In the picture: The Piniella-Alex Rodriguez connection is the elephant in the room with the Cubs. It doesn't make a lot of sense to add a fourth right-handed power hitter to a team that will pay Soriano, Lee and Ramirez a combined $40 million next season but the Cubs hit only 151 home runs last year, finishing 11th in the NL. Until Rodriguez signs elsewhere, this bears watching. The Cubs will study the available free-agent center fielders and could make a run at Japanese right-hander Hiroki Kuroda.
Ryan Dempster: Marmol seems poised to move into Dempster's spot at the end of games, and Howry is available if Marmol has an allergic reaction to late-inning tension. There's one year left on a contract for Dempster, who could be moved into the rotation or a different role in the bullpen if he's not traded.
Jacque Jones: Felix Pie should be taking over in center field but hit so poorly last season that the Cubs have to think twice about moving Jones, whose fielding was better in center than it had been in right. Jones could stay as insurance in case Pie does not progress after hitting .215 in 87 games last season.
Mark Prior: The Cubs face a decision on the surgically repaired Prior, who will be due at least $2.86 million if they tender him a contract. They appear to have lost patience with him but another team might be willing to take that gamble, giving the Cubs something for Prior before he is nontendered.
Eric Patterson: The younger brother of Corey Patterson is coming off an excellent season in Triple-A and projects as a regular second baseman but appears blocked by DeRosa, Theriot, Ronny Cedeno and Mike Fontenot.
C Geovany Soto: Lightly regarded a year ago, in part because he was overweight, Soto experienced a breakthrough season in 2007. He was the MVP in the Pacific Coast League and figures to take Jason Kendall's spot as the No. 1 catcher. One scout says he may be one of the top catchers in the NL soon.
RHP Kevin Hart: Acquired from Baltimore for second baseman Freddie Bynum a year ago, Hart was the Cubs' minor league pitcher of the year and showed Piniella enough in September to make the playoff roster. He will go to spring training with a good chance to make the team, either as the No. 5 starter or a set-up guy in the bullpen.
C-1B-OF Jake Fox: As versatile as anyone in the organization, Fox caught Piniella's eye last spring and could win a job on the bench. He could join Soto and Henry Blanco to give the Cubs three catchers, making it possible to pinch hit Soto when he's not in the lineup.
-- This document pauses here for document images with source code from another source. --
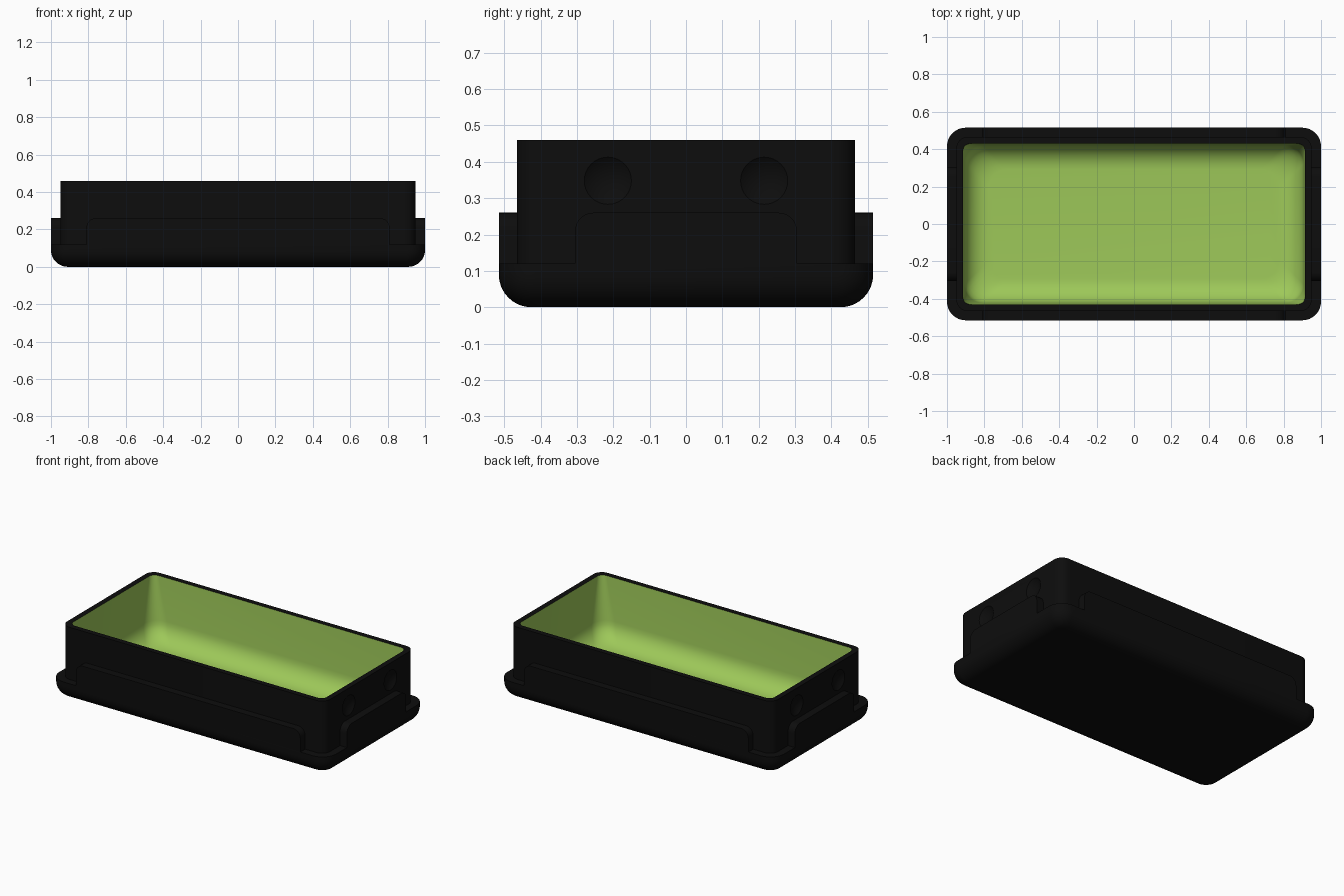
import bpy, bmesh, math
from mathutils import Matrix

if "Cube" in bpy.data.objects:
    bpy.data.objects.remove(bpy.data.objects["Cube"], do_unlink=True)


def material(name, color):
    m = bpy.data.materials.new(name)
    m.use_nodes = True
    m.diffuse_color = color
    m.node_tree.nodes["Principled BSDF"].inputs["Base Color"].default_value = color
    return m


black = material("black plastic", (0.004, 0.004, 0.004, 1))
green = material("green lining", (0.34, 0.58, 0.1, 1))


def finish(bm, name, mats):
    bmesh.ops.recalc_face_normals(bm, faces=bm.faces[:])
    mesh = bpy.data.meshes.new(name)
    bm.to_mesh(mesh)
    bm.free()
    for m in mats:
        mesh.materials.append(m)
    ob = bpy.data.objects.new(name, mesh)
    bpy.context.collection.objects.link(ob)
    return ob


def smooth(ob):
    bpy.ops.object.select_all(action='DESELECT')
    ob.select_set(True)
    bpy.context.view_layer.objects.active = ob
    bpy.ops.object.shade_smooth_by_angle(angle=math.radians(35))


def rounded_ring(bm, hx, hy, r, z, steps=8):
    ring = []
    for q, (sx, sy) in enumerate([(1, 1), (-1, 1), (-1, -1), (1, -1)]):
        for i in range(steps + 1):
            a = math.pi / 2 * (q + i / steps)
            ring.append(bm.verts.new((sx * (hx - r) + r * math.cos(a),
                                      sy * (hy - r) + r * math.sin(a), z)))
    return ring


# Box: outer shell, ledge, upright wall, rim and lined cavity in one loft
R, F, N = 0.09, 0.13, 8
FLOOR = 0.05
arc = [math.pi / 2 * i / N for i in range(N + 1)]
outer = []
for a in arc:
    inset = R * (1 - math.sin(a))
    outer.append((1 - inset, 0.515 - inset, 0.1 - inset * 0.85, R * (1 - math.cos(a))))
outer += [(1, 0.515, 0.1, 0.12), (0.95, 0.465, 0.06, 0.12),
          (0.95, 0.465, 0.06, 0.46), (0.915, 0.43, 0.04, 0.46)]
cavity = []
for a in arc:
    inset = F * (1 - math.cos(a))
    cavity.append((0.907 - inset, 0.422 - inset, 0.1, FLOOR + F * (1 - math.sin(a))))

bm = bmesh.new()
rings = [rounded_ring(bm, *s) for s in outer + cavity]
bm.faces.new(rings[0])
for k, (lo, hi) in enumerate(zip(rings, rings[1:])):
    for i in range(len(lo)):
        j = (i + 1) % len(lo)
        f = bm.faces.new((lo[i], lo[j], hi[j], hi[i]))
        f.material_index = int(k >= len(outer) - 1)
bm.faces.new(rings[-1]).material_index = 1
box = finish(bm, "box_body", [black, green])

# Shallow round finger dimples on both ends
DEPTH, RIM = 0.022, 0.065
ball = (RIM ** 2 + DEPTH ** 2) / (2 * DEPTH)
bm = bmesh.new()
for sx in (-1, 1):
    for sy in (-1, 1):
        spot = Matrix.Translation((sx * (0.95 + ball - DEPTH), sy * 0.215, 0.348))
        turn = Matrix.Rotation(math.pi / 2, 4, 'Y')
        bmesh.ops.create_uvsphere(bm, u_segments=32, v_segments=40, radius=ball,
                                  matrix=spot @ turn)
cutter = finish(bm, "dimple_cutter", [black])
cutter.hide_render = True
mod = box.modifiers.new("dimples", 'BOOLEAN')
mod.operation = 'DIFFERENCE'
mod.solver = 'EXACT'
mod.object = cutter
bpy.context.view_layer.objects.active = box
bpy.ops.object.modifier_apply(modifier=mod.name)
bpy.data.objects.remove(cutter, do_unlink=True)
smooth(box)


# Raised side tabs with rounded upper corners
def tab(name, half, face, angle, r=0.05, low=0.1, top=0.26):
    pts = [(-half, low), (half, low)]
    for side in (1, -1):
        for i in range(N + 1):
            a = arc[i] if side > 0 else math.pi / 2 + arc[i]
            pts.append((side * (half - r) + r * math.cos(a), top - r + r * math.sin(a)))
    bm = bmesh.new()
    f = bm.faces.new([bm.verts.new((x, -face, z)) for x, z in pts])
    ext = bmesh.ops.extrude_face_region(bm, geom=[f])
    moved = [v for v in ext["geom"] if isinstance(v, bmesh.types.BMVert)]
    bmesh.ops.translate(bm, verts=moved, vec=(0, 0.06, 0))
    bmesh.ops.rotate(bm, verts=bm.verts[:], matrix=Matrix.Rotation(angle, 3, 'Z'))
    smooth(finish(bm, name, [black]))


tab("front_tab", 0.81, 0.515, 0)
tab("back_tab", 0.81, 0.515, math.pi)
tab("left_tab", 0.305, 1.0, math.pi / 2)
tab("right_tab", 0.305, 1.0, -math.pi / 2)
With the Cubs remaining up for sale, it's hard to know what the organization will or will not do. The one thing that seems certain is there won't be as much player movement as there was last offseason, when GM Jim Hendry scrambled to upgrade the roster. A big move is not out of the question, however, for either Rodriguez, one of the free-agent center fielders on the market (Torii Hunter?) or another starting pitcher.
Phil Rogers is the national baseball writer for the Chicago Tribune, which has a Web site at www.chicagosports.com. His book, "Say It's So," a story about the 2005 White Sox, is available at bookstores, through Amazon.com or by direct order from Triumph Books (800-222-4657).